With things like job applications, I have to convince myself I could do the job, I could want the job, I would be able to commute to the job, and someone might consider me for the job, before I can sit down and try to convince anyone else, via the cover letter, to consider me for the job for even a moment. I don't want to hang a picture or pick out new curtains until I know all the other pictures I'm going to hang and what the new duvet cover will look like. It's all or nothing.
With the jobs I already have, this can translate to deep (and undeserved) loyalty. The better I know the job, the less likely I am to leave. Inertia is a powerful thing.
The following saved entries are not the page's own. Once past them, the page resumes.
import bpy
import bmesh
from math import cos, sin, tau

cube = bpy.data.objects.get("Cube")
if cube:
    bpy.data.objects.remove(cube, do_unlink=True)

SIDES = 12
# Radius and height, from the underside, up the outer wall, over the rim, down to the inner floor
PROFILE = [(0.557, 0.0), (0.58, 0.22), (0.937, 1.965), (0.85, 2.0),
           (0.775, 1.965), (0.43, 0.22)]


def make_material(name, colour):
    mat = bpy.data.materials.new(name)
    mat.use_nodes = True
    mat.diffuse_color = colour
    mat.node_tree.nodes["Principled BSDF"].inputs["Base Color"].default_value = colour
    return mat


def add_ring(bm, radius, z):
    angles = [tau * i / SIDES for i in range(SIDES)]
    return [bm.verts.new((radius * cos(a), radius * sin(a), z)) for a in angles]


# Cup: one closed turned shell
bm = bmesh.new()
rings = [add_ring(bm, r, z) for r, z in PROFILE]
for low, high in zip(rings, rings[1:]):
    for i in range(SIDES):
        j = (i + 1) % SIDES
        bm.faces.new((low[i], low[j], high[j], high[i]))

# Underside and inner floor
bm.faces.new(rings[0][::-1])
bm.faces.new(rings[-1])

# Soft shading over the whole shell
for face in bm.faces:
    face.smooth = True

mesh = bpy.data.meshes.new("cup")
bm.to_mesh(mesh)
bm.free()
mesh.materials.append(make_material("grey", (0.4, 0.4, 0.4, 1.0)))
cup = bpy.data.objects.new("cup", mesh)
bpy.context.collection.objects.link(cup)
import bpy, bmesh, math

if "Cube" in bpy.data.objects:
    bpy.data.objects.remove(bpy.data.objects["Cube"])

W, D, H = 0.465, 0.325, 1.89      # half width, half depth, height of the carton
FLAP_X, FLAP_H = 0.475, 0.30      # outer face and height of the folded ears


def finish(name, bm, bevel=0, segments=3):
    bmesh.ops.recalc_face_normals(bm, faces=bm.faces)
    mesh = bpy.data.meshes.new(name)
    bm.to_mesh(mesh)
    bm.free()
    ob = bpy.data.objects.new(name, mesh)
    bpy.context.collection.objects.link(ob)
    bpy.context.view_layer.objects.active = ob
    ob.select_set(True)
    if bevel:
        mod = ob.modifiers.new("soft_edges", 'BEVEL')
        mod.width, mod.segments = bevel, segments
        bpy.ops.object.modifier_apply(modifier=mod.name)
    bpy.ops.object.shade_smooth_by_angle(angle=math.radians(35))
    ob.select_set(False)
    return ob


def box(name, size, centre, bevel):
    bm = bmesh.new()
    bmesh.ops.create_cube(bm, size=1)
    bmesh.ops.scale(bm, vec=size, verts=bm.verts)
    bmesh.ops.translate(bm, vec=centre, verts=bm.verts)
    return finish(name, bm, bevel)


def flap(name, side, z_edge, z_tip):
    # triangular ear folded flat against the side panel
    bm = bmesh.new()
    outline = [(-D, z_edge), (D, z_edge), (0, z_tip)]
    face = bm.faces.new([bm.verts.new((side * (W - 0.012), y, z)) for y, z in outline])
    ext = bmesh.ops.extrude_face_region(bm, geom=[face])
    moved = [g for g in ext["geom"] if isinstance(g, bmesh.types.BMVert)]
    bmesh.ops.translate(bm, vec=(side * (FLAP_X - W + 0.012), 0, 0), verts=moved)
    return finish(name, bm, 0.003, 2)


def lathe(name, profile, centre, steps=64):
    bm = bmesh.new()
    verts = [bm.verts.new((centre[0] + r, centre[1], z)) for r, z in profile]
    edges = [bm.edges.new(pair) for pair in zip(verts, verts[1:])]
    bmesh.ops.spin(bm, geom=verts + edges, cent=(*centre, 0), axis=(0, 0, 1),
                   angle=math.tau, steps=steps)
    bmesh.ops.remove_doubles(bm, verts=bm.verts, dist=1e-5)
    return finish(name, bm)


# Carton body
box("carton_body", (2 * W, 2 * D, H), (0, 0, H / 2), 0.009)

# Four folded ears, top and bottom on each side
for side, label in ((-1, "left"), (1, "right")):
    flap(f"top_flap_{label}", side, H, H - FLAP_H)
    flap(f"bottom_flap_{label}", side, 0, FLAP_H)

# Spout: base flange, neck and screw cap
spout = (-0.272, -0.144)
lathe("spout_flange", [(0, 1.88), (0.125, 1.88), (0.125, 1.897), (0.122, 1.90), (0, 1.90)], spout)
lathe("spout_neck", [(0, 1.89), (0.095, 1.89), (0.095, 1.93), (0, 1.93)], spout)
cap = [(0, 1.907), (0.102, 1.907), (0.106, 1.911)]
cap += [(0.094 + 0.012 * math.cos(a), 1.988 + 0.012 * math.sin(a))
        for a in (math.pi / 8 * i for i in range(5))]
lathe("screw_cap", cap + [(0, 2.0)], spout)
Loyalty is not a bad thing. If you're my friend, I want you to be my friend forever, and I'll do what I can to make it so. If taught convincingly, a lesson is set in stone in my mind. Perfectionism, though—I've been warned against it my whole life. It's a great way to get nothing done and go nowhere. My family taught me that.